My son and I had planned his high school graduation European vacation for over five years, but as the time drew near the thrill of the unexpected simmered inside me. My son and I road trip a lot, so we are both old pros at how to plan–but the traveling in our own country, even if across state lines, is easy compared to the planning it takes for overseas travel. We knew enough of how to plan so we could add or cut from our itinerary on the go. Our planes, trains, and hotels were booked. A list of places to visit at each of our destinations with maps were packed. We had a list of banks that affiliate with our bank from each country on our visit. We had electric socket adapters and backpacks and neck wallets. We plotted ways to find WiFi hot spots along our routes. We planned and planned and planned.

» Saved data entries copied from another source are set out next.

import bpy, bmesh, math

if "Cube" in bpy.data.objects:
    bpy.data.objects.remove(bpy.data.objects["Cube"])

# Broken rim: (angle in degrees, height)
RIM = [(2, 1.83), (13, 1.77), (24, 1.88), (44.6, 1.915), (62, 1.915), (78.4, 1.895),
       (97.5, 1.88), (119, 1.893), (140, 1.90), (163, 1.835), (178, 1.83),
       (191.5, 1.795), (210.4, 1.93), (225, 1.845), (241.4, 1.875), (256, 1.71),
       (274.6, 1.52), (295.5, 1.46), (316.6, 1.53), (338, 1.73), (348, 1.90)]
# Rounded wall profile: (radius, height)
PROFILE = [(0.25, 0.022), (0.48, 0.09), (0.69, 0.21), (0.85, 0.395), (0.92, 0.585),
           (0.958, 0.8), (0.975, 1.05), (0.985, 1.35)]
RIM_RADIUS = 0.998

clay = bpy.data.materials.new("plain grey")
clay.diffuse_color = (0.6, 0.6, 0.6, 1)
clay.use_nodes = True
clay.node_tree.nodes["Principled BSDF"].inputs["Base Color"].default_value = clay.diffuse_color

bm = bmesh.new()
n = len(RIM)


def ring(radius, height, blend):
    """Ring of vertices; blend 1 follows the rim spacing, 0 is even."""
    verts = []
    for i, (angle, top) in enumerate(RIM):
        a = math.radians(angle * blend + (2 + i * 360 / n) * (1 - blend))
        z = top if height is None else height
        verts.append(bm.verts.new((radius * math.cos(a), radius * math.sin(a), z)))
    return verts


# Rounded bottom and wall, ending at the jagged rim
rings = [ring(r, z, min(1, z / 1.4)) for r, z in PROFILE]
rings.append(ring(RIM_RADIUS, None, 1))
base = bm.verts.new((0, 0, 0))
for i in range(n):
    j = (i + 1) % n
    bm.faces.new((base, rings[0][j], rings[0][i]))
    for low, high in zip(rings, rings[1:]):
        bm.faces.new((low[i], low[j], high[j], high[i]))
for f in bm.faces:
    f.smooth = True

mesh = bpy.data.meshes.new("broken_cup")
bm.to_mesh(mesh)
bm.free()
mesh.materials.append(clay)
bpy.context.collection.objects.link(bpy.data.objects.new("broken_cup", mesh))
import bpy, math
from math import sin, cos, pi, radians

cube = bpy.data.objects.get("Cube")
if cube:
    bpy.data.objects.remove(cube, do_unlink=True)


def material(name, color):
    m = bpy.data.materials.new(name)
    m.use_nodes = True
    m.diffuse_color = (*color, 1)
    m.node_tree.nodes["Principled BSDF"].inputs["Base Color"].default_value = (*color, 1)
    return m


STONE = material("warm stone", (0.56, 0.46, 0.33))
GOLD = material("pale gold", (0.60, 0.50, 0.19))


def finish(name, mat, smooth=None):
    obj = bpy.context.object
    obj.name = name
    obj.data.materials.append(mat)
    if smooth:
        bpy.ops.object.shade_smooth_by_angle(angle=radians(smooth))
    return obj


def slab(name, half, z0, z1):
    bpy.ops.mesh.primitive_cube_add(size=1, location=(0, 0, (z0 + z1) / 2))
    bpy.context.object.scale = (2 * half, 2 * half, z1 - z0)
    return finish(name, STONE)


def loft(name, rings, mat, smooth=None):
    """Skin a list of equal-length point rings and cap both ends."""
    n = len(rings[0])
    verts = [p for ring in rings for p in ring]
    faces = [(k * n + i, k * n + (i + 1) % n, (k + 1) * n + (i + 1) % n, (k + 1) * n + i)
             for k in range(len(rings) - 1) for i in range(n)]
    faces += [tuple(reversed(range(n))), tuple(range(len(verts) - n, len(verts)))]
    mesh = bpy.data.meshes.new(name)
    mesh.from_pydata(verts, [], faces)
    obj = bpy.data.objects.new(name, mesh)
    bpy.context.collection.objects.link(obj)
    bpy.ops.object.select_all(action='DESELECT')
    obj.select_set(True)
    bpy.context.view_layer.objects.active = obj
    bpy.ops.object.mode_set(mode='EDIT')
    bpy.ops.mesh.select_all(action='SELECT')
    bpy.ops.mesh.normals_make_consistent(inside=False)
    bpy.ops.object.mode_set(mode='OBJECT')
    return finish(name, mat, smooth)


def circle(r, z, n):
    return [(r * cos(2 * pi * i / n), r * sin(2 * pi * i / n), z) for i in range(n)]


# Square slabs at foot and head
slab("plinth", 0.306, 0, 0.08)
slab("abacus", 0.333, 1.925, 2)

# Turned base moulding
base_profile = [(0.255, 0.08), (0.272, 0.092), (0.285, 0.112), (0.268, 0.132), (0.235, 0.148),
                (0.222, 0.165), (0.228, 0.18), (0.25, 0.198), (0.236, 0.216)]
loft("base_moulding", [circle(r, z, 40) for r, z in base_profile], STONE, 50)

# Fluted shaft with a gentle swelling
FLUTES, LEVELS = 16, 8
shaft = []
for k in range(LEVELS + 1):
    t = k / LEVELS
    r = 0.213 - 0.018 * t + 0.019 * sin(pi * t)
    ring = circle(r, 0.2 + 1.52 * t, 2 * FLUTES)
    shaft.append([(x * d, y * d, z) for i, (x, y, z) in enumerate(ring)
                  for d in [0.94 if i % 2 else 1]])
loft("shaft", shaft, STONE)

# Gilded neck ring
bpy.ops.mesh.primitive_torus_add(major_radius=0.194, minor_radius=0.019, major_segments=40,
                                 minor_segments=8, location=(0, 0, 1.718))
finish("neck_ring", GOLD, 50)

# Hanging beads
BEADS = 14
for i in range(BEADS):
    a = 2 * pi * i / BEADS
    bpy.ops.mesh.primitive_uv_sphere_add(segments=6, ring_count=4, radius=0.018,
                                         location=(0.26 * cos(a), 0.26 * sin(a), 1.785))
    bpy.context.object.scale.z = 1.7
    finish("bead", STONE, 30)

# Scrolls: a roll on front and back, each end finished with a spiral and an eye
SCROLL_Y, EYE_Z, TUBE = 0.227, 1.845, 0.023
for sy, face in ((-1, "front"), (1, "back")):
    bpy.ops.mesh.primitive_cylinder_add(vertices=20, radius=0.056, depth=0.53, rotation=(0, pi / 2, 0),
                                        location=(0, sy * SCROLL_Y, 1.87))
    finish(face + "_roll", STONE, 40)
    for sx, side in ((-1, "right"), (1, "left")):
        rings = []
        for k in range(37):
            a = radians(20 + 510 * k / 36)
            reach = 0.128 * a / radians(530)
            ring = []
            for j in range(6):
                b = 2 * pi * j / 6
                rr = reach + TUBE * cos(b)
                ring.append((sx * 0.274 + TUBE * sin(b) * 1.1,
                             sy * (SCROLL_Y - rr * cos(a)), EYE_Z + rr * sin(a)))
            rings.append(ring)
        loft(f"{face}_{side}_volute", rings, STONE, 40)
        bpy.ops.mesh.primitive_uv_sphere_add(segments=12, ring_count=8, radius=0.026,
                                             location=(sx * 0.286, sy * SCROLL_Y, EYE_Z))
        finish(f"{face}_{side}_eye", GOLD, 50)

But it was the unexpected finds that made our trip memorable.
As we touched down in at Heathrow, we both felt a little intimidated by the thought of going through customs, procuring sterling so we’d have a little cash on hand, and figuring out how to get on the Tube. Within a hour, we found our fears to be for naught. With Oyster Cards in hand, we boarded the underground train toward our destination–the Tower of London. Our hotel was a block inland from the Tower and Tower Bridge. And the view from the Sky Lounge was fantastic–a hidden find that my legal-drinking-age-in-Europe son enjoyed almost as much as I did.
Our trek along the main road outside our hotel (East Cheap/Cannon/Fleet/Strand) provided plenty of unexpected experiences. A couple of my friends met me and my son in London for a few days. Our excursions hit the highlights of London, such as the Tower, Tower Bridge, Westminster Abbey, Buckingham Palace, and Hyde Park. We took a river cruise and walked the Millennium Bridge. We ooo’ed and ahhh’ed at St. Paul’s Cathedral, the British Museum, and Trafalgar Square. But we had the most fun when we went walkabout.
On our second morning, my son and I took off down to Strand Street where we had spied a plaque mentioning the Templar Knights the day before. We took off down the close and found the Temple Church, erected in the 1180s. My poli sci/history major son found a piece of heaven on earth down that old narrow road.
The spectacular effigies told a rich story–some of which we already were familiar, William Marshall, the first Earl of Pembroke (2nd Creation). Marshall was instrumental as a marshal/adviser to Kings Henry II, Richard I, and John. Marshall’s connection to Robin Hood legends and to the signing of the Magna Carta made finding this Temple Church worth taking an unplanned left turn down a narrow close. Along the walls in the rotunda part of the church, we found facsimiles of the Magna Carta and the Declaration of Independence. Having celebrated July 4th mere days earlier, it was refreshing to see our own country’s founding document displayed side by side with the Great Charter–to see how another country sees us, to see us through their eyes.
The Church was an amazing piece of architecture as well. Small and simple compared to Westminster, it was no less beautiful. The Gothic buttresses and stained glass windows impressed beyond measure.
By day two, having walked many, many miles (we were averaging about 15 miles per day on foot), we started to venture further away. Navigating the Tube felt natural, unlike the first time I looked dumbfounded at the map of underground tunnels. We looked forward to hearing, “Mind the gap.” We found that stepping out of our comfort zones only made our comfort zones larger–as the uncomfortable quickly became comfortable.
To be continued…